The U.S. Army built a full military reservation on the site in the 1890s, complete with coastal artillery batteries, but would be abandoned after World War I. Most of the buildings at the Assembly were built at this time, as well as the sea wall. From 1937-1941, it was unsuccessfully converted into a resort, with the gun emplacements used as swimming pools (two artesian wells, producing hot mineral water, were used to fill the pools). In 1941, the Navy purchased the fort for use as a small anti-submarine base during World War II. (courtesy of Wikipedia)
The fury of ferocious Hurricane Hazel nearly wiped out settlement of the island in 1954. Only five buildings were left standing on Long Beach in the hurricane’s wake. The island recovered in 1955 the towns of Long Beach and Yaupon Beach were incorporated – they consolidated to be renamed as Oak Island in 1999.
Leaving Oak Island we continued along the myriad of state byways and US highways to reach Ocean Isle.
Ocean Isle is one of the most popular haunts on the NC coast, it is the perfect blend of recreation, sea side cottages, bed and breakfasts, hotels and restaurants. Ocean Isle has continued to develop since I was last here nearly twelve years ago – still it is a peaceful spot with lots of activity and accommodations. We took time to enjoy the sea breeze and seventy degree balmy weather by meandering along a sidewalk parallel to the beach. We stepped onto the shore for a reprieve, content to let the ocean wash away all negative energy and fill our spirits with hope. Something about the ocean has the power to cleanse, humbling us as we stand on the edge of the continent – while opening up the imagination to possibilities.
Still eager for a back country excursion, we continued onto nearby Calabash NC, which is a few miles north of the SC border. Calabash is known as The SEAFOOD Capital of the World, and for good reason.This small town on the Little River, near the mouth of the Atlantic – is a fishing hub – which translates into over 30 homegrown restaurants serving up only the freshest of NC seafood. Once you have had fresh seafood – you won’t go back to frozen catch from packaged plants in China. Calabash continues the tradition of sustainably caught – sea to table fare.
What makes Calabash seafood so good – its fresh, but also because the town specializes in Calabash style of seafood cuisine. Crispy and moist hush puppies accompany every meal, golden brown, so hot the butter melts instantly into the corn, creating a symphony for the taste buds. While the fish is lightly fried in cornmeal – not heavy just perfectly delicious. I grew up on this style of seafood because my Grandma Ruby grew up in rural Chadbourn on a farm and cornmeal was the only method for her southern fried goodness – she rarely used flour in frying, except for a pinch – making the fish not greasy, but crisp, moist and delicious.
Sadly we are Celiac – so we were content to have delicious fresh broiled shrimp and flounder, accompanied by NC grown sweet potato fries and a baked potato and cole slaw – and of course sweet tea (not too sweet, just perfect Carolina tea).
It is hard to go wrong when you pick a seafood restaurant in Calabash, they have so many great options.
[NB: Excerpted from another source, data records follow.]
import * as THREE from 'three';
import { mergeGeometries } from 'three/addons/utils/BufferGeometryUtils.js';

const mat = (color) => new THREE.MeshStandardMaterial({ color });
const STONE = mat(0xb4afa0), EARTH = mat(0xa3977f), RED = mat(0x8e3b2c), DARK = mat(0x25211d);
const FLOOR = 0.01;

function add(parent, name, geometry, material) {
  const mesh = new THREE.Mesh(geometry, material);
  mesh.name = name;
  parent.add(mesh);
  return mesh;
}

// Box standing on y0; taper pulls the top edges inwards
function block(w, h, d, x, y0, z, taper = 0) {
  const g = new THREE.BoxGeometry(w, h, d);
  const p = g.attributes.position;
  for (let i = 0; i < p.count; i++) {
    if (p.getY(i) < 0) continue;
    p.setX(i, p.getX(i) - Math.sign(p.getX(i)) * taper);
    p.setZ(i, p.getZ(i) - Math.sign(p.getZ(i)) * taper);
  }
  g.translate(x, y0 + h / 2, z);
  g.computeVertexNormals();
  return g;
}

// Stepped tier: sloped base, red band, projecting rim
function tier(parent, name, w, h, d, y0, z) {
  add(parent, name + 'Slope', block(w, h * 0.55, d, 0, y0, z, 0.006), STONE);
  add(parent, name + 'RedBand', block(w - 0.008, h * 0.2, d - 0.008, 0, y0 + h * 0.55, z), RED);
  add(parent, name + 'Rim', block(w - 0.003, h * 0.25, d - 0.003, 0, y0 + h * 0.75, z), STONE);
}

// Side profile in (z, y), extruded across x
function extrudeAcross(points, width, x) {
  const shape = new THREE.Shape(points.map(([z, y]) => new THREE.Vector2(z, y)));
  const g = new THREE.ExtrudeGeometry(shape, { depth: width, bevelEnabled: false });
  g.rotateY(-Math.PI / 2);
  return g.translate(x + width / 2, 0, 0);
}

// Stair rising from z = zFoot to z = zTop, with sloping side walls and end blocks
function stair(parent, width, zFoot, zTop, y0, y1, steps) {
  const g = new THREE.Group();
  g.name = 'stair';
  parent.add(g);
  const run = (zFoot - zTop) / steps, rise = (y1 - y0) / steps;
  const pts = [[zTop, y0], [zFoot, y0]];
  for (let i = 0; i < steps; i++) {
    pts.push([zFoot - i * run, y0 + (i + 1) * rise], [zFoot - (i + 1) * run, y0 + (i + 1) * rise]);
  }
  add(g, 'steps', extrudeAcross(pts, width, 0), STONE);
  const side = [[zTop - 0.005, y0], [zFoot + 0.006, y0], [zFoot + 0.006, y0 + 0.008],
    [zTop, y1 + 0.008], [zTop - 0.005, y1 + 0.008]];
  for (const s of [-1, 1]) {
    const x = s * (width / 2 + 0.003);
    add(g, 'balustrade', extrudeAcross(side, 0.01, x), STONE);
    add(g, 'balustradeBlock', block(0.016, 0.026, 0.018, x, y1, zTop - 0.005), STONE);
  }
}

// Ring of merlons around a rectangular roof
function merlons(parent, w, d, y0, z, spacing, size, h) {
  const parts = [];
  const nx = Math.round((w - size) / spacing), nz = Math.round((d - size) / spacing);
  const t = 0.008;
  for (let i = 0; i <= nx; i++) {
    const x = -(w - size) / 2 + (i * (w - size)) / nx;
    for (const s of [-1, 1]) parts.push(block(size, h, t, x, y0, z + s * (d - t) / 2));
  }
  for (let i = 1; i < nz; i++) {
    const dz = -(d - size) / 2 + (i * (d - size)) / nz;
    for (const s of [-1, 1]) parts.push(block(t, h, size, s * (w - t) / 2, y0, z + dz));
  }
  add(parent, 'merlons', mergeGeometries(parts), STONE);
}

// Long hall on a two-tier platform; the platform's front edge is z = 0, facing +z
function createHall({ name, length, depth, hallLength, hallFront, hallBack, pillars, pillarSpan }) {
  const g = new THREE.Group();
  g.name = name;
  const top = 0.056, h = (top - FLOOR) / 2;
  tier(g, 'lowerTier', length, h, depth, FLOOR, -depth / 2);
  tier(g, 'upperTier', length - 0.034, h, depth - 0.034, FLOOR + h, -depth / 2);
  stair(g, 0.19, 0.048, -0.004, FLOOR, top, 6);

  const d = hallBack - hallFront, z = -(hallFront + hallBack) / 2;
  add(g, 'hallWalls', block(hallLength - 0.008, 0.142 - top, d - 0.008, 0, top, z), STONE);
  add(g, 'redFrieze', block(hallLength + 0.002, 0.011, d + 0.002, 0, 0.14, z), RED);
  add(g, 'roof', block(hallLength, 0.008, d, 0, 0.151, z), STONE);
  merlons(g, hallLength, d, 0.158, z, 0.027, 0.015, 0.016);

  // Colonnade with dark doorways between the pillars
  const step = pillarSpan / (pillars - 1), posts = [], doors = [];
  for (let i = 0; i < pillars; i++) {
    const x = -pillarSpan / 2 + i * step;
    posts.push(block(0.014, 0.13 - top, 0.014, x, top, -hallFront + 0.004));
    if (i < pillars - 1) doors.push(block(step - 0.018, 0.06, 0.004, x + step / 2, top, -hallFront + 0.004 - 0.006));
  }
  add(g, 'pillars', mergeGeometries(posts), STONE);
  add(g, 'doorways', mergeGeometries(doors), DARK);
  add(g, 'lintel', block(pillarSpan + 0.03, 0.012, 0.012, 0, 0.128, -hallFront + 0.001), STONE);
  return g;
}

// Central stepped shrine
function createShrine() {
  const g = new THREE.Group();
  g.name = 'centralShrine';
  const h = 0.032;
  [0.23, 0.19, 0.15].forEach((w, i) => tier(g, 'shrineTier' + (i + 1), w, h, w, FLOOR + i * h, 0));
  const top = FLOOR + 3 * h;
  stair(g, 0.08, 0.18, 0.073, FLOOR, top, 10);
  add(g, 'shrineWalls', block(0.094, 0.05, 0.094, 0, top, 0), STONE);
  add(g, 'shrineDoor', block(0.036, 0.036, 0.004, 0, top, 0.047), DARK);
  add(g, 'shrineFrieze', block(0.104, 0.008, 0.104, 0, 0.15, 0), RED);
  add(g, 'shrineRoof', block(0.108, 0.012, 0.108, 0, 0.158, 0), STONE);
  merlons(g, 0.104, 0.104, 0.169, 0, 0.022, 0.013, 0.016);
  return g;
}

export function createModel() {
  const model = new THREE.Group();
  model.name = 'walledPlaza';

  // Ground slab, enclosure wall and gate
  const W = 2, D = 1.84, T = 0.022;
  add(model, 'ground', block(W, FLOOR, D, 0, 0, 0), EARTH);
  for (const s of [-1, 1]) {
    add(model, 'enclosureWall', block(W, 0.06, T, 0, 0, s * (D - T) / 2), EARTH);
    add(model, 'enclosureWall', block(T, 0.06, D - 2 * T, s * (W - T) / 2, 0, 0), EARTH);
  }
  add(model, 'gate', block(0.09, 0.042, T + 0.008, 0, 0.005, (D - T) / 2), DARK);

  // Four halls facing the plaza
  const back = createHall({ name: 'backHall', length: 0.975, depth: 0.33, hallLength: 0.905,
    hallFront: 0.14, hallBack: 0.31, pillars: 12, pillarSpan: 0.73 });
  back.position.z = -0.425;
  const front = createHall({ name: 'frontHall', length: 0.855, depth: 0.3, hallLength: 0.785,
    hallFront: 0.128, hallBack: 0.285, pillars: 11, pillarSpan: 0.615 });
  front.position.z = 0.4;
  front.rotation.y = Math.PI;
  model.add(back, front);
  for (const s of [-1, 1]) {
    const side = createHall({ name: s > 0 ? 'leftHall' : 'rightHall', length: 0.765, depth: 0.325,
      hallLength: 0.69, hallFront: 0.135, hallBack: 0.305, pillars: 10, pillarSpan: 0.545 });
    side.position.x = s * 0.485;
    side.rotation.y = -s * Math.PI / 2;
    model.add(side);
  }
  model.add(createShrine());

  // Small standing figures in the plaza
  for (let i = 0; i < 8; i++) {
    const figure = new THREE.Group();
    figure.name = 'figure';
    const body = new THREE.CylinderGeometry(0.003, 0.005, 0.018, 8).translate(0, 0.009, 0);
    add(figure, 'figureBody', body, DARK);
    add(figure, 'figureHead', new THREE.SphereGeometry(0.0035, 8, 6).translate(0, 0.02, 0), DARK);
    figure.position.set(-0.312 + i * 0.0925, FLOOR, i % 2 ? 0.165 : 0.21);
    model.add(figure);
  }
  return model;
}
We settled on the riverfront, down home spirit of staple Captain Nance’s. The restaurant reminds you of a lodge buffet, with open air no fuss decor, but that gives it character – the focus is the open windows on the river and the nearby boats docked ready for fishing. The staff is friendly with NC charm and the food was excellent. The flounder was moist and the sweet potatoes full of flavor. The price was just right too – a stuffing amount of food for only $20 for two people. Right on the money Calabash.
I will break up my journey into another post…for now meditate on the deliciousness of homespun NC seafood and beautiful beaches.
Calabash comes from a Native American word meaning gourd.
A few of the other great Calabash food haunts are Ella’s and Beck’s – each restaurant cooks in the calabash style but with their own flair and hues of taste and excellence.